    15. 15. AN EXAMPLE:<br />Requirement: <br />Bring home something small from Europe<br />What I brought:<br />What she wanted:<br />
    16. 16. ANOTHER EXAMPLE<br />User Story: <br />As an employee I want to receive overtime pay<br />For each week, hourly employees are paid:<br />2 times their wage for each hour worked on Sundays and holidays<br />a standard wage per hour for the first 40 hours worked<br />1.5 times their wage for each hour after the first 40 hours<br />
    17. 17. (40*$20) = $800.00<br />a standard wage per hour for the first 40 hours worked<br />
    18. 18. (40*$20) + (5*$20*1.5) = $950.00<br />1.5 times their wage for each hour after the first 40 hours<br />
    19. 19. 2 times their wage for each hour worked on Sundays and holidays<br />(40*$20) + <br />(8*$20*1.5) +<br />(8*$20*2) <br />= $1,360.00<br />
    20. 20. 2 times their wage for each hour worked on Sundays and holidays<br />(40*$20) + <br />(8*$20*1.5) +<br />(8*$20*2 ) = $1,360.00<br />*1.5<br />
    21. 21. Executable Specifications<br />Credit: This example is from “The Role of Quality Assurance in Lean-Agile” – Allan Shalloway<br />
    22. 22. Defect Tracking<br />
    23. 23.
    24. 24.
    25. 25. Where should we focus our automated testing?<br />Later…<br />Focus Here First<br />UI<br />Services<br />TDD<br />Classes/<br />Functions<br />Credit: Testing Triangle first shown by Patrick Wilson-Welsh<br />

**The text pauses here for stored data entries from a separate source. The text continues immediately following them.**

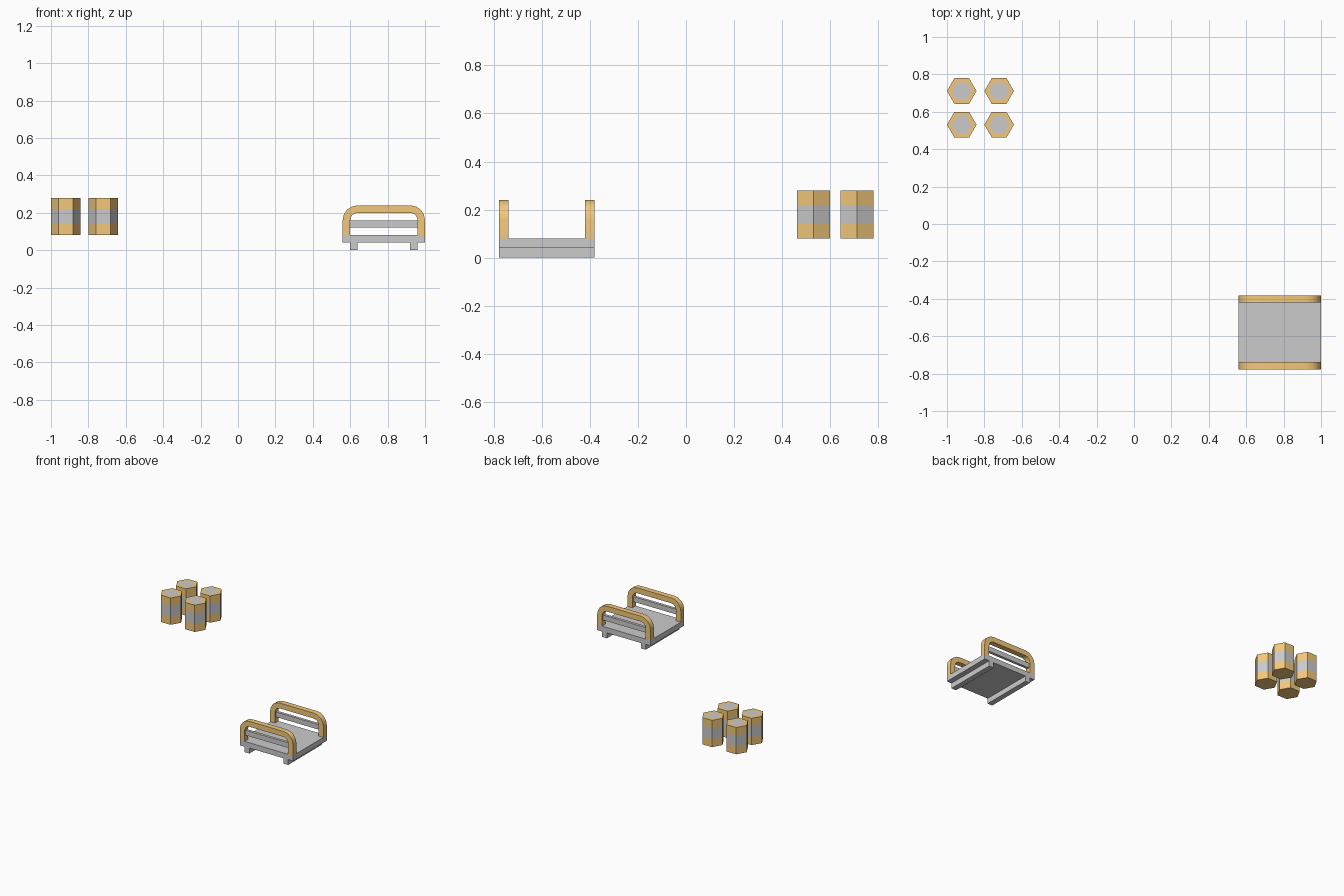
import bpy, bmesh
from math import cos, sin, pi

if "Cube" in bpy.data.objects:
    bpy.data.objects.remove(bpy.data.objects["Cube"])

gold = bpy.data.materials.new("gold")
gold.diffuse_color = (0.9, 0.58, 0.2, 1)
gold.use_nodes = True
gold.node_tree.nodes["Principled BSDF"].inputs["Base Color"].default_value = gold.diffuse_color


def finish(name, bm, mat=None):
    me = bpy.data.meshes.new(name)
    bm.to_mesh(me)
    bm.free()
    ob = bpy.data.objects.new(name, me)
    bpy.context.collection.objects.link(ob)
    if mat:
        me.materials.append(mat)
    return ob


def box(name, x, y, z):
    """Box from (min, max) ranges on each axis."""
    bm = bmesh.new()
    bmesh.ops.create_cube(bm, size=1)
    for v in bm.verts:
        v.co = [r[0] if c < 0 else r[1] for c, r in zip(v.co, (x, y, z))]
    return finish(name, bm)


def hex_shell(name, cx, cy, strips, mat=None):
    """Six-sided shell; each strip is a (radius, z) profile, radius 0 closes a cap."""
    bm = bmesh.new()
    for strip in strips:
        rings = []
        for r, z in strip:
            if r == 0:
                ring = None
            else:
                ring = [bm.verts.new((cx + r * cos(i * pi / 3), cy + r * sin(i * pi / 3), z))
                        for i in range(6)]
            rings.append(ring)
        for a, b in zip(rings, rings[1:]):
            if a is None:
                bm.faces.new(b[::-1])
            elif b is None:
                bm.faces.new(a)
            else:
                for i in range(6):
                    j = (i + 1) % 6
                    bm.faces.new((a[i], a[j], b[j], b[i]))
    return finish(name, bm, mat)


def arch(name, y0, y1, x0, x1, z0, z1, t, r, seg=4):
    """Rounded handrail of square section, swept in the xz plane."""
    def half(rad, ins):
        left = [(x0 + ins, z0)]
        left += [(x0 + r - rad * cos(k * pi / 2 / seg), z1 - r + rad * sin(k * pi / 2 / seg))
                 for k in range(seg + 1)]
        return left + [(x0 + x1 - x, z) for x, z in reversed(left)]
    bm = bmesh.new()
    rows = []
    for (ox, oz), (ix, iz) in zip(half(r, 0), half(r - t, t)):
        rows.append([bm.verts.new(p) for p in
                     ((ox, y0, oz), (ox, y1, oz), (ix, y1, iz), (ix, y0, iz))])
    for a, b in zip(rows, rows[1:]):
        for i in range(4):
            j = (i + 1) % 4
            bm.faces.new((a[i], a[j], b[j], b[i]))
    bm.faces.new(rows[0])
    bm.faces.new(rows[-1])
    bmesh.ops.recalc_face_normals(bm, faces=bm.faces)
    ob = finish(name, bm, gold)
    bpy.context.view_layer.objects.active = ob
    ob.select_set(True)
    bpy.ops.object.shade_smooth_by_angle(angle=pi / 6)
    ob.select_set(False)


# Four hexagonal canisters: gold ends with a grey band and grey lid
R, LID = 0.079, 0.053
for cx in (-0.921, -0.721):
    for cy in (0.531, 0.711):
        hex_shell("canister_casing", cx, cy,
                  [[(0, 0.08), (R, 0.08), (R, 0.14)],
                   [(R, 0.22), (R, 0.28), (LID, 0.28)]], gold)
        hex_shell("canister_band_and_lid", cx, cy,
                  [[(R, 0.14), (R, 0.22)], [(LID, 0.28), (0, 0.28)]])

# Pallet deck and its two skids
X0, X1, Y0, Y1 = 0.56, 1.0, -0.779, -0.381
box("deck", (X0, X1), (Y0, Y1), (0.04, 0.08))
for x in (0.6, 0.92):
    box("skid", (x, x + 0.04), (Y0, Y1), (0, 0.04))

# Arched handrail with a crossbar at each end
for y in (Y0, Y1 - 0.04):
    arch("handrail", y, y + 0.04, X0, X1, 0.08, 0.24, 0.04, 0.08)
    box("crossbar", (X0 + 0.04, X1 - 0.04), (y + 0.01, y + 0.03), (0.122, 0.16))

    26. 26. What does it take to set this up?<br />It is simpler than this…<br />'''<br />
    27. 27. Steps:<br />Download FitNesse (free)<br />Run FitNesse<br />Add A Reference to your project<br />Create a Fixture per set of examples<br />Write the examples<br />Press a button<br />
    28. 28. How to do it?<br />Tester<br />Customer <br />and Team<br />Automate Examples<br />Expand into Examples<br />Choose Story<br />High Level Tests<br />Passes All tests = done<br />Review<br />Code / TDD<br />Think about how<br />Developer<br />
    29. 29. THE EXPERIMENT<br />
    30. 30. Airplane Factory!<br />Steps:<br /><ul><li> Fold the paper in half
    31. 31. Open the folded paper up and make two triangle folds for the ‘nose’ of the plane
    32. 32. Re-fold the plane in half and fold two wings (one on each side…)
    33. 33. Finally, fold two wing flaps</li></li></ul><li>CONCLUSIONS<br />
    34. 34. TO SUMMARIZE<br />Specification By Example:<br />Communicate!<br />Write Executable Examples instead of requirements<br />The Tooling is simple to use and free<br />Zero Defects isn’t impossible – build it right the first time<br />Trash your Defect Tracker<br />
    35. 35. THANKS!<br /> Questions?<br />Links<br />Contact Info<br />http://gojko.net/fitnesse/<br />steve.rogalsky@protegra.com<br />http://fitnesse.org/<br /> @srogalsky<br /> winnipegagilist.blogspot.com<br />http://seleniumhq.org/<br />http://www.slideshare.net/SteveRogalsky/moving-towards-zero-defects-with-specification-by-example<br />

    ×